Top 5 This Week

Related Posts

Reddit's CEO Is Just Making Everything Worse

As you may have seen over the past week, Reddit—the “last page of the internet”—has not been having a good time, after the company’s CEO decided to oversee some changes that affected some very popular apps that people were using to access the site. That CEO, Steve Huffman, is now doing some prominent interviews in an attempt at damage control, and he is not doing well.

Princess Peach’s Leading Role And More New Releases

Share SubtitlesOffEnglishShare this VideoFacebookTwitterEmailRedditLinkview videoPrincess Peach’s Leading Role And More New Releases This Week

Faced with a website where many major subreddits—including most of the biggest video game ones, from r/ps5 to r/pcgaming—went dark for a few days (and in some cases have remained dark), and where many of the top posts on the site’s front page are still protest posts, you would think Huffman would approach these interviews with a humble, understanding tone, especially given the negative reaction to his first round of public comments.

Nope! On NBC he has instead taken the opportunity to attack the site’s moderators for organising the protest, likening them to “landed gentry”, essentially blaming them for the site-wide uproar like a conman/politician would label someone an “elite”, and saying because of this the protests aren’t “actually representative of their communities”:
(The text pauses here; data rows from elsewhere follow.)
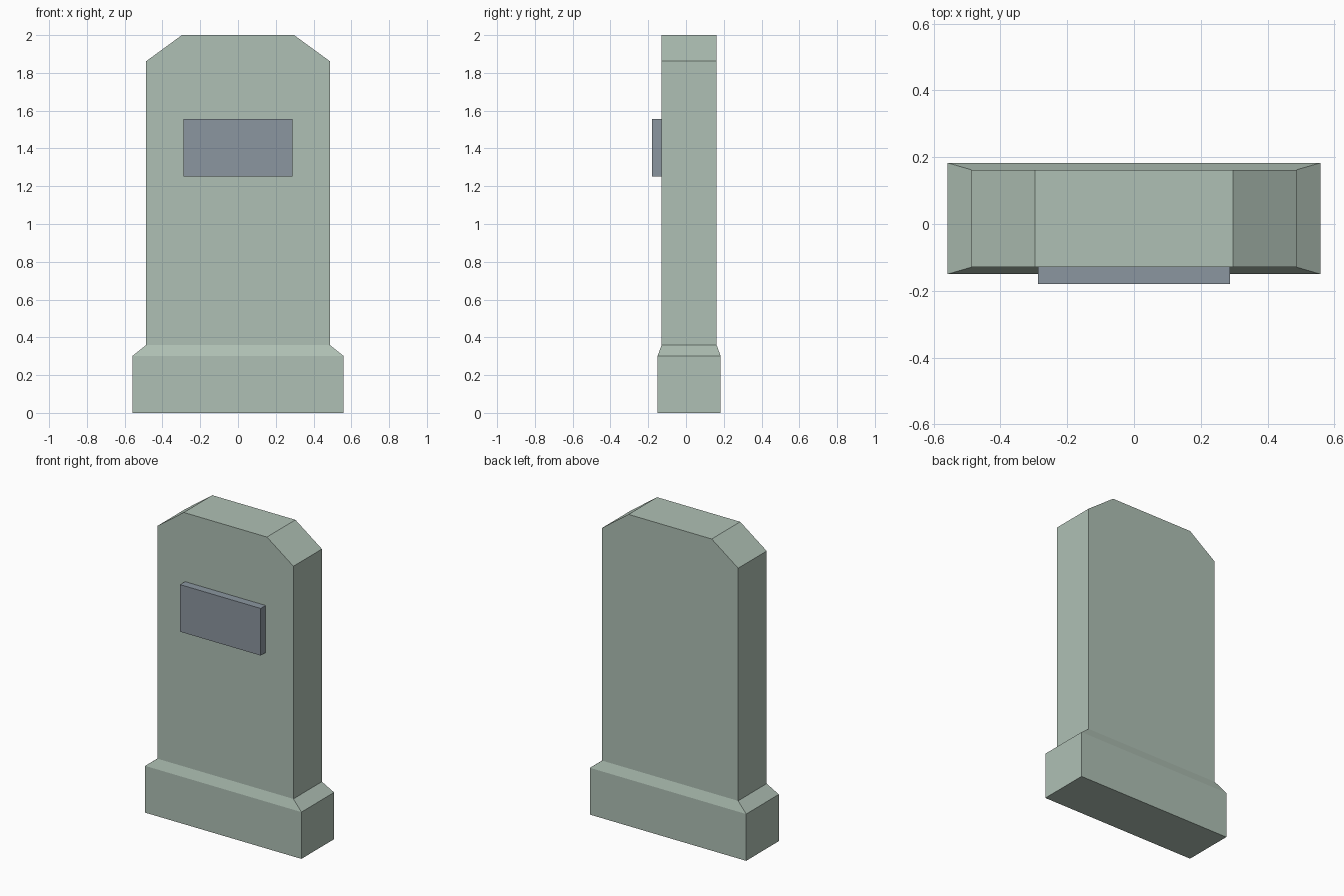
import bpy
import bmesh

if "Cube" in bpy.data.objects:
    bpy.data.objects.remove(bpy.data.objects["Cube"])


def material(name, color):
    mat = bpy.data.materials.new(name)
    mat.diffuse_color = (*color, 1.0)
    mat.use_nodes = True
    mat.node_tree.nodes["Principled BSDF"].inputs["Base Color"].default_value = mat.diffuse_color
    return mat


def loft(name, rings, mat):
    """Closed flat-shaded solid through rings with equal point counts."""
    bm = bmesh.new()
    loops = [[bm.verts.new(p) for p in ring] for ring in rings]
    for a, b in zip(loops, loops[1:]):
        for i in range(len(a)):
            j = (i + 1) % len(a)
            bm.faces.new((a[i], a[j], b[j], b[i]))
    bm.faces.new(loops[0])
    bm.faces.new(loops[-1])
    bmesh.ops.recalc_face_normals(bm, faces=bm.faces)
    mesh = bpy.data.meshes.new(name)
    bm.to_mesh(mesh)
    bm.free()
    mesh.materials.append(mat)
    obj = bpy.data.objects.new(name, mesh)
    bpy.context.collection.objects.link(obj)
    return obj


def rect(x, y0, y1, z):
    return [(-x, y0, z), (x, y0, z), (x, y1, z), (-x, y1, z)]


stone = material("pale green stone", (0.43, 0.53, 0.46))
slate = material("blue grey slate", (0.26, 0.305, 0.35))

SLAB_X, FRONT, BACK, SLAB_Z = 0.486, -0.129, 0.162, 0.36

# Plinth: straight block with a sloped shoulder up to the slab
loft("plinth", [rect(0.558, -0.15, 0.183, 0.0),
                rect(0.558, -0.15, 0.183, 0.302),
                rect(SLAB_X, FRONT, BACK, SLAB_Z)], stone)

# Slab: front outline with clipped top corners, mirrored and extruded in depth
half = [(SLAB_X, SLAB_Z), (SLAB_X, 1.862), (0.297, 2.0)]
outline = half + [(-x, z) for x, z in reversed(half)]
loft("slab", [[(x, y, z) for x, z in outline] for y in (FRONT, BACK)], stone)

# Plaque on the front face
loft("plaque", [rect(0.288, -0.18, FRONT, z) for z in (1.252, 1.556)], slate)
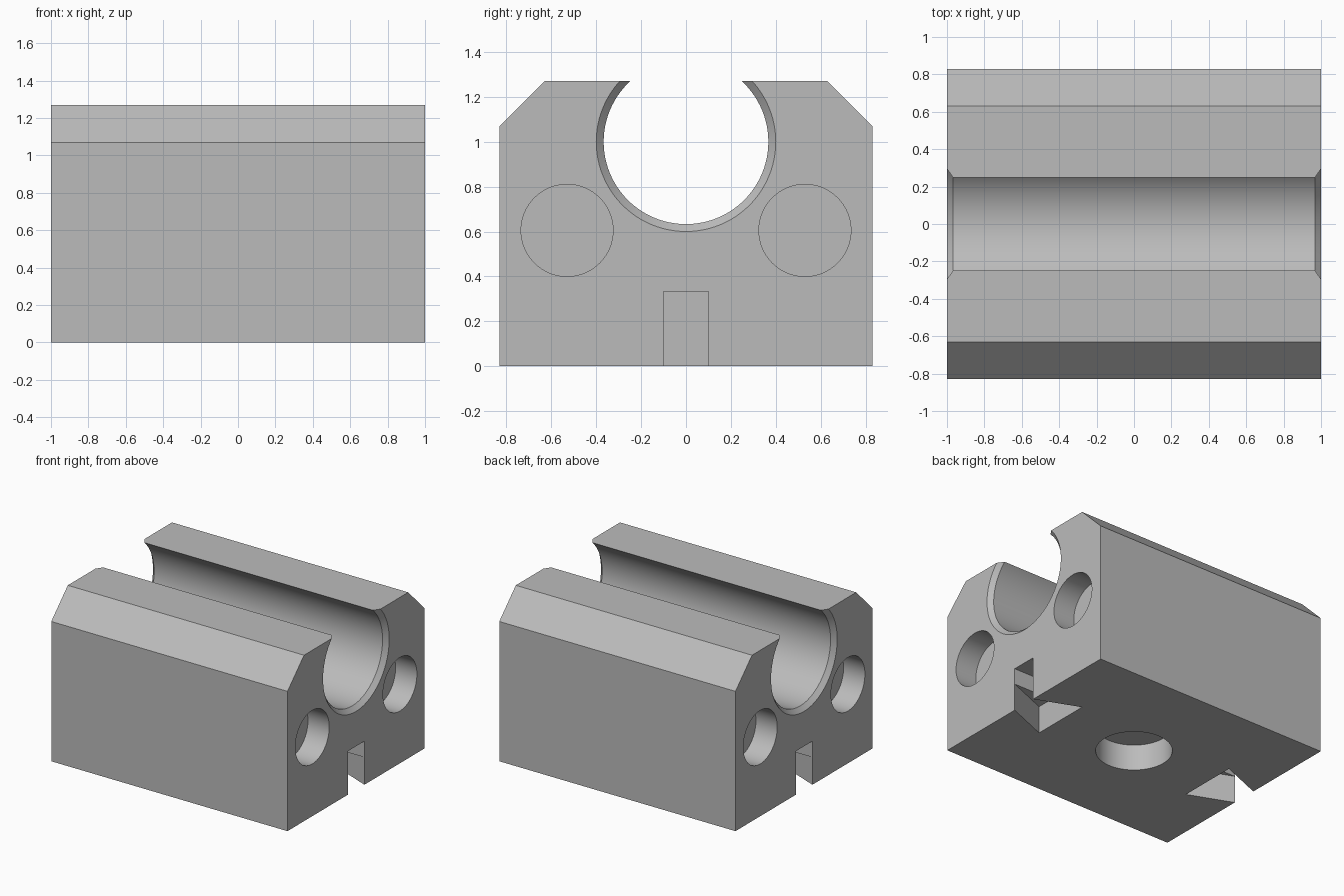
import bpy, bmesh, math

if "Cube" in bpy.data.objects:
    bpy.data.objects.remove(bpy.data.objects["Cube"])

grey = bpy.data.materials.new("light_grey")
grey.use_nodes = True
colour = (0.5, 0.5, 0.5, 1)
grey.diffuse_color = colour
grey.node_tree.nodes["Principled BSDF"].inputs["Base Color"].default_value = colour


def loft(name, sections, axis):
    """Closed solid from matching outlines placed along the x or z axis."""
    bm = bmesh.new()
    rings = []
    for offset, outline in sections:
        rings.append([bm.verts.new((offset, a, b) if axis == "x" else (a, b, offset))
                      for a, b in outline])
    count = len(rings[0])
    for low, high in zip(rings, rings[1:]):
        for i in range(count):
            j = (i + 1) % count
            bm.faces.new((low[i], low[j], high[j], high[i]))
    bm.faces.new(rings[0])
    bm.faces.new(rings[-1])
    bmesh.ops.recalc_face_normals(bm, faces=bm.faces)
    mesh = bpy.data.meshes.new(name)
    bm.to_mesh(mesh)
    bm.free()
    mesh.materials.append(grey)
    obj = bpy.data.objects.new(name, mesh)
    bpy.context.collection.objects.link(obj)
    return obj


def circle(a, b, radius, sides=96):
    return [(a + radius * math.cos(math.tau * i / sides),
             b + radius * math.sin(math.tau * i / sides)) for i in range(sides)]


def rectangle(a0, a1, b0, b1):
    return [(a0, b0), (a1, b0), (a1, b1), (a0, b1)]


# Block with chamfered top edges
half = [(0.83, 0), (0.83, 1.07), (0.63, 1.27)]
profile = half + [(-y, z) for y, z in reversed(half)]
block = loft("bearing_block", [(-1, profile), (1, profile)], "x")

# Open bore, flared at both mouths
cutters = [loft("bore_cutter", [(x, circle(0, 1, r)) for x, r in
                                ((-1.033, 0.433), (-0.967, 0.367),
                                 (0.967, 0.367), (1.033, 0.433))], "x")]

# Round pocket underneath
pocket = circle(0, 0, 0.267)
cutters.append(loft("base_pocket_cutter", [(-0.1, pocket), (0.2, pocket)], "z"))

for end in (-1, 1):
    # Two blind round pockets on each end
    for side in (-1, 1):
        hole = circle(side * 0.53, 0.605, 0.205)
        cutters.append(loft("end_pocket_cutter",
                            [(end * 0.82, hole), (end * 1.1, hole)], "x"))
    # Dovetail recess with a straight slot above it
    flare = [(end * x, y) for x, y in ((1.1, -0.1), (1, -0.1), (0.667, -0.233),
                                       (0.667, 0.233), (1, 0.1), (1.1, 0.1))]
    cutters.append(loft("dovetail_cutter", [(-0.1, flare), (0.21, flare)], "z"))
    slot = rectangle(-0.1, 0.1, -0.1, 0.333)
    cutters.append(loft("slot_cutter", [(end * 0.667, slot), (end * 1.1, slot)], "x"))

# Cut everything out of the block, then discard the cutters
bpy.ops.object.select_all(action="DESELECT")
block.select_set(True)
bpy.context.view_layer.objects.active = block
for cutter in cutters:
    cutter.hide_render = True
    cut = block.modifiers.new(cutter.name, "BOOLEAN")
    cut.operation = "DIFFERENCE"
    cut.solver = "EXACT"
    cut.object = cutter
    bpy.ops.object.modifier_apply(modifier=cut.name)
    bpy.data.objects.remove(cutter)

bpy.ops.object.shade_smooth_by_angle(angle=math.radians(30))
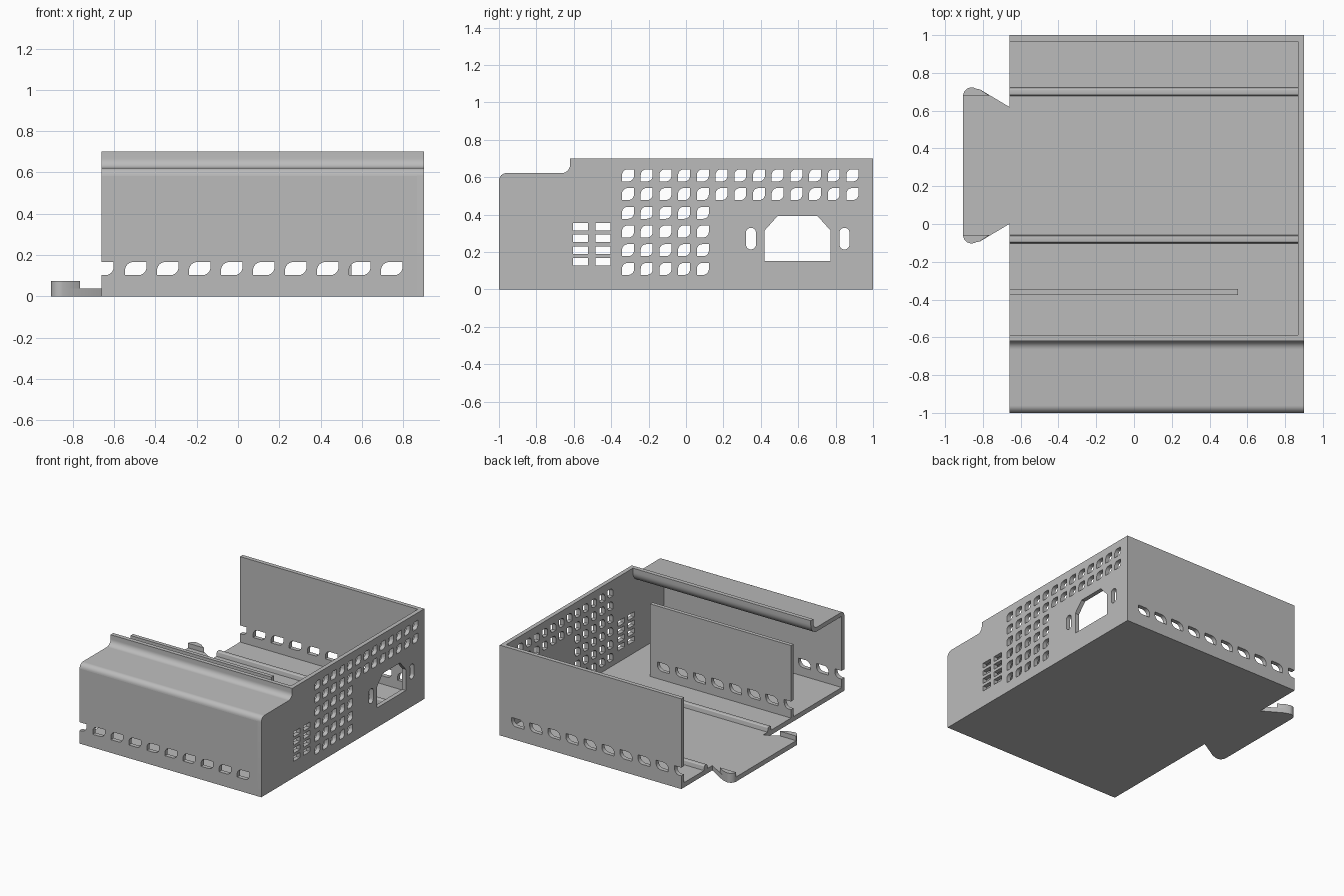
import bpy
import bmesh
from math import cos, sin, radians
from mathutils import Vector
from mathutils.geometry import tessellate_polygon

if "Cube" in bpy.data.objects:
    bpy.data.objects.remove(bpy.data.objects["Cube"])

# Main dimensions
T = 0.033                      # wall thickness
OPEN, RIGHT = -0.66, 0.90      # open end and closed end along x
INNER = RIGHT - T
TOP, SHELF = 0.70, 0.622
FLOOR, RIB = 0.037, 0.073
TONGUE_MID = 0.31              # mirror line of the tongue

grey = bpy.data.materials.new("plain grey")
grey.use_nodes = True
grey.diffuse_color = (0.5, 0.5, 0.5, 1)
grey.node_tree.nodes["Principled BSDF"].inputs["Base Color"].default_value = (0.5, 0.5, 0.5, 1)


def arc(cu, cv, r, start, end, n=8):
    angles = [radians(start + (end - start) * i / n) for i in range(n + 1)]
    return [(cu + r * cos(a), cv + r * sin(a)) for a in angles]


def rect(u0, u1, v0, v1):
    return [(u0, v0), (u1, v0), (u1, v1), (u0, v1)]


def leaf(u, v, w, h, r):
    """Rectangle with two opposite corners rounded."""
    u0, u1, v0, v1 = u - w / 2, u + w / 2, v - h / 2, v + h / 2
    return ([(u0, v0)] + arc(u1 - r, v0 + r, r, -90, 0)
            + [(u1, v1)] + arc(u0 + r, v1 - r, r, 90, 180))


def oval(u, v, w, h):
    r = w / 2
    return arc(u, v + h / 2 - r, r, 0, 180, 12) + arc(u, v - h / 2 + r, r, 180, 360, 12)


def plate(name, axis, start, end, outline, holes=()):
    """Extrude an outline with holes along one axis."""
    place = {"x": lambda u, v, d: (d, u, v),
             "y": lambda u, v, d: (u, d, v),
             "z": lambda u, v, d: (u, v, d)}[axis]
    loops = [outline, *holes]
    tris = tessellate_polygon([[Vector((u, v, 0)) for u, v in lp] for lp in loops])
    bm = bmesh.new()
    near, far = [[bm.verts.new(place(u, v, d)) for lp in loops for u, v in lp]
                 for d in (start, end)]
    for tri in tris:
        bm.faces.new([near[i] for i in tri])
        bm.faces.new([far[i] for i in reversed(tri)])
    first = 0
    for lp in loops:
        n = len(lp)
        for i in range(n):
            a, b = first + i, first + (i + 1) % n
            bm.faces.new((near[a], near[b], far[b], far[a]))
        first += n
    bmesh.ops.recalc_face_normals(bm, faces=bm.faces[:])
    mesh = bpy.data.meshes.new(name)
    bm.to_mesh(mesh)
    bm.free()
    mesh.materials.append(grey)
    obj = bpy.data.objects.new(name, mesh)
    bpy.context.collection.objects.link(obj)
    bpy.ops.object.select_all(action="DESELECT")
    obj.select_set(True)
    bpy.context.view_layer.objects.active = obj
    bpy.ops.object.shade_smooth_by_angle(angle=radians(30))
    return obj


# Long walls with a row of leaf slots and a half slot at the open end
def slotted_wall(name, y0, y1, x_end, height, count):
    z0, z1, r, edge = 0.102, 0.166, 0.04, -0.602
    notch = [(OPEN, z1), (edge, z1)] + arc(edge - r, z0 + r, r, 0, -90) + [(OPEN, z0)]
    outline = [(OPEN, 0), (x_end, 0), (x_end, height), (OPEN, height)] + notch
    slots = [leaf(-0.495 + 0.155 * i, (z0 + z1) / 2, 0.104, z1 - z0, r) for i in range(count)]
    plate(name, "y", y0, y1, outline, slots)


SPRING = SHELF - 0.04
slotted_wall("front_wall", -1, -1 + T, INNER, SPRING, 9)
slotted_wall("back_wall", 1 - T, 1, INNER, TOP, 9)
slotted_wall("divider_wall", -0.375, -0.345, 0.55, 0.6, 7)

# Stepped shelf and lip along the top of the front wall
LIP = -0.62
bend = (LIP - 0.045, SHELF + 0.045)
outer = arc(-0.96, SPRING, 0.04, 180, 90) + arc(*bend, 0.045, -90, 0) + [(LIP, TOP)]
inner = ([(LIP + T, TOP)] + arc(*bend, 0.045 + T, 0, -90)
         + [(-1 + T, SHELF - T), (-1 + T, SPRING)])
plate("front_shelf", "x", OPEN, INNER, outer + inner)

# End wall: vent grid, small slots, socket opening and screw slots
holes = []
for row in range(6):
    for col in range(13 if row > 3 else 5):
        holes.append(leaf(-0.31 + 0.1 * col, 0.11 + 0.1 * row, 0.064, 0.064, 0.03))
for y in (-0.565, -0.443):
    for row in range(4):
        z = 0.147 + 0.063 * row
        holes.append(rect(y - 0.04, y + 0.04, z - 0.02, z + 0.02))
holes.append([(0.42, 0.152), (0.773, 0.152), (0.773, 0.315), (0.703, 0.393),
              (0.49, 0.393), (0.42, 0.315)])
holes += [oval(y, 0.272, 0.054, 0.116) for y in (0.347, 0.847)]
plate("end_wall", "x", INNER, RIGHT, [(-1, 0)] + outer + [(1, TOP), (1, 0)], holes)

# Floor with a flared tongue at the open end
TIP = -0.905
ear = [(-0.815, -0.092)] + arc(-0.86, -0.058, 0.045, -60, -180)


def mirrored(points):
    return [(x, 2 * TONGUE_MID - y) for x, y in reversed(points)]


flare = [(OPEN, 0)] + ear
side = 1 - T
plate("floor", "z", 0, FLOOR, [(INNER, side), (INNER, -side), (OPEN, -side)][::1]
      + flare + mirrored(flare) + [(OPEN, side)])

# Raised ears on the tongue, in line with the floor ribs
raised = [(-0.765, -0.058)] + ear
plate("tongue_ear_front", "z", FLOOR, RIB, raised)
plate("tongue_ear_back", "z", FLOOR, RIB, mirrored(raised))

# Floor ribs with softened edges
for name, y in (("front_rib", -0.08), ("back_rib", 2 * TONGUE_MID + 0.08)):
    crown = arc(y + 0.01, RIB - 0.008, 0.008, 0, 90, 4) + arc(y - 0.01, RIB - 0.008, 0.008, 90, 180, 4)
    feet = [(y - 0.022, FLOOR), (y + 0.022, FLOOR)]
    plate(name, "x", OPEN, INNER, crown + feet)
Meanwhile, over on The Verge, Huffman is saying with an entirely straight face that not only was Reddit “never designed to support third-party apps” (maybe not initially, but they’ve been around and using the API for over a decade), but that he had no idea “the extent that they were profiting off of our API”.

Being a CEO, Huffman might have a different idea of what the word means, but those apps were not “profiting”. The payment options in place, for many of them voluntary, were sustaining development of applications that only existed because for a very long time Reddit didn’t even have an app, and then when it got one it sucked.

In defence of all this, Huffman can point to an official FAQ Reddit posted to their company blog yesterday, which exists solely to point out the number of subreddits that reopened after the pledged two-day blackout (and accidentally acknowledging that a full 20% of their top communities are remaining dark indefinitely in protest!), and to commit this sentence to public record:

Buddy. Reddit has existed for almost two decades as a weird, sometimes awful, sometimes tolerable collection of human communities. It has even recently become a lot of people’s only way of searching for useful content on the internet. For most of that time the site had no interest in messing with this stuff. So why all the fuss now over profit margins?

Popular Articles